Collected data
┄┄┄┄┄┄
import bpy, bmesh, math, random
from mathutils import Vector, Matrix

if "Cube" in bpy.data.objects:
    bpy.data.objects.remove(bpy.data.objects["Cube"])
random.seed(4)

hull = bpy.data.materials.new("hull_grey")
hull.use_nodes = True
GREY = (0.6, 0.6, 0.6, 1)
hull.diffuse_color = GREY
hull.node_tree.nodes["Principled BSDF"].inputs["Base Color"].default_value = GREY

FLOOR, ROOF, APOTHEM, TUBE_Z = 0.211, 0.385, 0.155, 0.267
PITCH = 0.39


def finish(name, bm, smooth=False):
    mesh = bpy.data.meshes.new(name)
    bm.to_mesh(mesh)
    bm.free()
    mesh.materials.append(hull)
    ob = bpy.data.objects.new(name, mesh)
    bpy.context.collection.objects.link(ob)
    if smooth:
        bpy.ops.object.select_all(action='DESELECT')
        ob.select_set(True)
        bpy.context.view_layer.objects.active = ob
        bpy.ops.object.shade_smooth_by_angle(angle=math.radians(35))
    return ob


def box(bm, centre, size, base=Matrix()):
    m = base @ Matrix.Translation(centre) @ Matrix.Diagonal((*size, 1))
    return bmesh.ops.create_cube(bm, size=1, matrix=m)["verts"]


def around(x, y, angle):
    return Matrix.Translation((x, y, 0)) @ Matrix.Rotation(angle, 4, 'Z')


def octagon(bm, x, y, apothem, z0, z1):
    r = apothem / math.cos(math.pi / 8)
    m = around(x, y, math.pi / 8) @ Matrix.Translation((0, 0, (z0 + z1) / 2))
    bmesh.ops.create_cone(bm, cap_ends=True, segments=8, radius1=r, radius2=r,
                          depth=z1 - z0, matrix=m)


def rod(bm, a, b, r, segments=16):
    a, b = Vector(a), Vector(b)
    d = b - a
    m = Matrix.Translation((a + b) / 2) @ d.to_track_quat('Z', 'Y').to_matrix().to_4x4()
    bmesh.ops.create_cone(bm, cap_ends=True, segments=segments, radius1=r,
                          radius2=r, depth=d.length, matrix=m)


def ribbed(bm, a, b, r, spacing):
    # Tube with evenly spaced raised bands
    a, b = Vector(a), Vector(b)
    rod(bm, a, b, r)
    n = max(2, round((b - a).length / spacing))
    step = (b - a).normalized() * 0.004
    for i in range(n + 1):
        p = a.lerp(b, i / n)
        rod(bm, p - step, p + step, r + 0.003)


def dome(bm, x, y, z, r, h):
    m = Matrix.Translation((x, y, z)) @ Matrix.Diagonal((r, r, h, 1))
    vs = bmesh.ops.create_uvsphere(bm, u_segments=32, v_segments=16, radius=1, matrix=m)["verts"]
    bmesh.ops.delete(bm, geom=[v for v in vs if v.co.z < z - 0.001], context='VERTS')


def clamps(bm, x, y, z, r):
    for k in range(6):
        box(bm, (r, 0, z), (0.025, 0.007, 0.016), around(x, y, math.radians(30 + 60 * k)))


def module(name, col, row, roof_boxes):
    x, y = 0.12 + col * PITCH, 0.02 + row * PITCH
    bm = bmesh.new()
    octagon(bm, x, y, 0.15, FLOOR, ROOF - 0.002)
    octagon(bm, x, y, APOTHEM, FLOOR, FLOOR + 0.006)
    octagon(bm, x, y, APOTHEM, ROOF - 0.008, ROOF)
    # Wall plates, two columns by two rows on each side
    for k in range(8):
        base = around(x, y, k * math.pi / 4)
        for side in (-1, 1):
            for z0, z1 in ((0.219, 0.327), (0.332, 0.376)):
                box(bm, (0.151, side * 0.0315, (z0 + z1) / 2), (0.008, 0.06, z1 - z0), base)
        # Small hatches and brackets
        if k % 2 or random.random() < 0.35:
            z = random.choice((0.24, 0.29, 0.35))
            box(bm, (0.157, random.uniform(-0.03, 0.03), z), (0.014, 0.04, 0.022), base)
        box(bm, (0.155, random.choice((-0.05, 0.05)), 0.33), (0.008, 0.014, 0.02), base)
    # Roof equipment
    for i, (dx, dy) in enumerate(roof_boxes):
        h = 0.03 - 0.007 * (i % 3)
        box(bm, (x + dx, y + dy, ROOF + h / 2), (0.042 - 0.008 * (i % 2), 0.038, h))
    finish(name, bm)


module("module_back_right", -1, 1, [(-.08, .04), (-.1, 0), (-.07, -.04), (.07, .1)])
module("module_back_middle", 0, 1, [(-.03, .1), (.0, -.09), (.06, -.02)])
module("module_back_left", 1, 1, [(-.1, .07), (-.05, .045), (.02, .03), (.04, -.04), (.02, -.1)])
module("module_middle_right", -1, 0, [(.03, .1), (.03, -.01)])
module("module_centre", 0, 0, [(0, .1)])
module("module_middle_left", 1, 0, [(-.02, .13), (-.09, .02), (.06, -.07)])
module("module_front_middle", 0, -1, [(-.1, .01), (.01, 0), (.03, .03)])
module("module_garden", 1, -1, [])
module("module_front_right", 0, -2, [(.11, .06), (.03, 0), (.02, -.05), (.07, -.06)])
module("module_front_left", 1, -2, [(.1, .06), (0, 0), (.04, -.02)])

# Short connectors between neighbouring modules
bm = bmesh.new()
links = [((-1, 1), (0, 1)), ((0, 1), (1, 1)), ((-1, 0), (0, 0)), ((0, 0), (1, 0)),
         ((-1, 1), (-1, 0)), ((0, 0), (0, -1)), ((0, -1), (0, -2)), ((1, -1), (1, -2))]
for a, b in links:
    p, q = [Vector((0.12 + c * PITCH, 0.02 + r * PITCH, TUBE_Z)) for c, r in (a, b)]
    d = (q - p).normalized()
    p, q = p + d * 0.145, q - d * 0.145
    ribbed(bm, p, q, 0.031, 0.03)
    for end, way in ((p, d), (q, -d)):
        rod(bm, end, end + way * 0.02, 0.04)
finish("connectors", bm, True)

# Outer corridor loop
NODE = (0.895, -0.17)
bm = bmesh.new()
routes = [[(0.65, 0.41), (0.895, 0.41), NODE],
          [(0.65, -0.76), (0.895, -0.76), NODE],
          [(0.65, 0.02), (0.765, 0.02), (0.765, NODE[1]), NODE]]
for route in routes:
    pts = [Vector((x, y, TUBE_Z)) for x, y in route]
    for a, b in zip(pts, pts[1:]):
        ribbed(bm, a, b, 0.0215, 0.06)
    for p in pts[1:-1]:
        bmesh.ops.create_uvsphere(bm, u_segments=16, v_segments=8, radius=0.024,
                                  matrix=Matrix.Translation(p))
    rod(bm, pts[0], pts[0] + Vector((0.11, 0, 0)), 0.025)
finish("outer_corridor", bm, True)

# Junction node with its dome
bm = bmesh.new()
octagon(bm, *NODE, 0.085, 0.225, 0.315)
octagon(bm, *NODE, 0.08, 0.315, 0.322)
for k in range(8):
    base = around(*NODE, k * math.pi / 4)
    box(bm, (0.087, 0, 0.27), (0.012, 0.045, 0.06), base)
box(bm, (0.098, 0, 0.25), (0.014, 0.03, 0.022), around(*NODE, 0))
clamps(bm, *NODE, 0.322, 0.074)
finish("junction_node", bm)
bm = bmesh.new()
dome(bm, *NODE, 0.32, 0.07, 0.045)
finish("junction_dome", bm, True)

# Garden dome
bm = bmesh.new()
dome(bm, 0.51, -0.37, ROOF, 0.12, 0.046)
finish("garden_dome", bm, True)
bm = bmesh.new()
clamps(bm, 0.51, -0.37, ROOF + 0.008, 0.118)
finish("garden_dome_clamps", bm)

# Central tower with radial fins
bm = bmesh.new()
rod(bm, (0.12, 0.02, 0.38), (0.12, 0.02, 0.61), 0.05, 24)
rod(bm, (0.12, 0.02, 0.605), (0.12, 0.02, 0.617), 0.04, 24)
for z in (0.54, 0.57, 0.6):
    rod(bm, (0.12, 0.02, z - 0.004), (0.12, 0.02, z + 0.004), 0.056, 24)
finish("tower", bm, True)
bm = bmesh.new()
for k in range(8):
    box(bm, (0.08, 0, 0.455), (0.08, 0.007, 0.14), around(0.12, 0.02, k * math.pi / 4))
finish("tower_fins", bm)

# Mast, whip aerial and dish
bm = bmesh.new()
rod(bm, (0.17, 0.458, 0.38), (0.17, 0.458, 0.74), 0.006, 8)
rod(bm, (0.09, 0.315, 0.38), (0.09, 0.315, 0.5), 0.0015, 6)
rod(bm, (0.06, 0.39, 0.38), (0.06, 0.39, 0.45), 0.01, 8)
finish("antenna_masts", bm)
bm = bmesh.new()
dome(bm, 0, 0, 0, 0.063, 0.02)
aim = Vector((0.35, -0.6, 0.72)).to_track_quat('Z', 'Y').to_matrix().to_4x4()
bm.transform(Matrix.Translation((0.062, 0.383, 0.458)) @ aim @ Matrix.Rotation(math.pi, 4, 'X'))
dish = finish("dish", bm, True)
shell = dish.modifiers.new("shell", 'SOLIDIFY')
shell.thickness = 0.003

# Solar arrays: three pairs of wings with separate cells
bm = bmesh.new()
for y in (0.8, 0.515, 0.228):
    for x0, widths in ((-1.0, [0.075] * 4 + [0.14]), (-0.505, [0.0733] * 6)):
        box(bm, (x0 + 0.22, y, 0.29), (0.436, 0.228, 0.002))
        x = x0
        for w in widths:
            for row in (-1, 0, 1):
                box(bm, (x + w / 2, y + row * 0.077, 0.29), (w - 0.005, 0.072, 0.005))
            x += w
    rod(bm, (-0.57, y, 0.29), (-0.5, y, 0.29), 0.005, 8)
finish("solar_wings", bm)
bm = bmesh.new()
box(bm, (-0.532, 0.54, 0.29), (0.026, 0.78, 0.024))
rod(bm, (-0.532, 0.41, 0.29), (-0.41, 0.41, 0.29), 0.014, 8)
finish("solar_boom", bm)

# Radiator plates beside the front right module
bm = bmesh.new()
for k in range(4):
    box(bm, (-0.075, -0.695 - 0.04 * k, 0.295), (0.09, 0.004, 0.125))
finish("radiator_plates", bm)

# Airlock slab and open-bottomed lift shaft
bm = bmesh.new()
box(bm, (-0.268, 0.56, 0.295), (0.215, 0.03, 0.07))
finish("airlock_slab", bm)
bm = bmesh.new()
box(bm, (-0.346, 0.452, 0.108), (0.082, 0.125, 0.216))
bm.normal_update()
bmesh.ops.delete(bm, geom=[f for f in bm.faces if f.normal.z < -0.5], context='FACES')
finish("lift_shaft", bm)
┄┄┄┄┄┄
→ YOUR INSTRUCTIONS
Above are the records; repeat exactly the lines from the one holding "p, q = [Vector((0.12" down to the one holding "ribbed(bm, a, b, 0.0215, 0.06)", end lines included.

→ TASK OUTPUT
    p, q = [Vector((0.12 + c * PITCH, 0.02 + r * PITCH, TUBE_Z)) for c, r in (a, b)]
    d = (q - p).normalized()
    p, q = p + d * 0.145, q - d * 0.145
    ribbed(bm, p, q, 0.031, 0.03)
    for end, way in ((p, d), (q, -d)):
        rod(bm, end, end + way * 0.02, 0.04)
finish("connectors", bm, True)

# Outer corridor loop
NODE = (0.895, -0.17)
bm = bmesh.new()
routes = [[(0.65, 0.41), (0.895, 0.41), NODE],
          [(0.65, -0.76), (0.895, -0.76), NODE],
          [(0.65, 0.02), (0.765, 0.02), (0.765, NODE[1]), NODE]]
for route in routes:
    pts = [Vector((x, y, TUBE_Z)) for x, y in route]
    for a, b in zip(pts, pts[1:]):
        ribbed(bm, a, b, 0.0215, 0.06)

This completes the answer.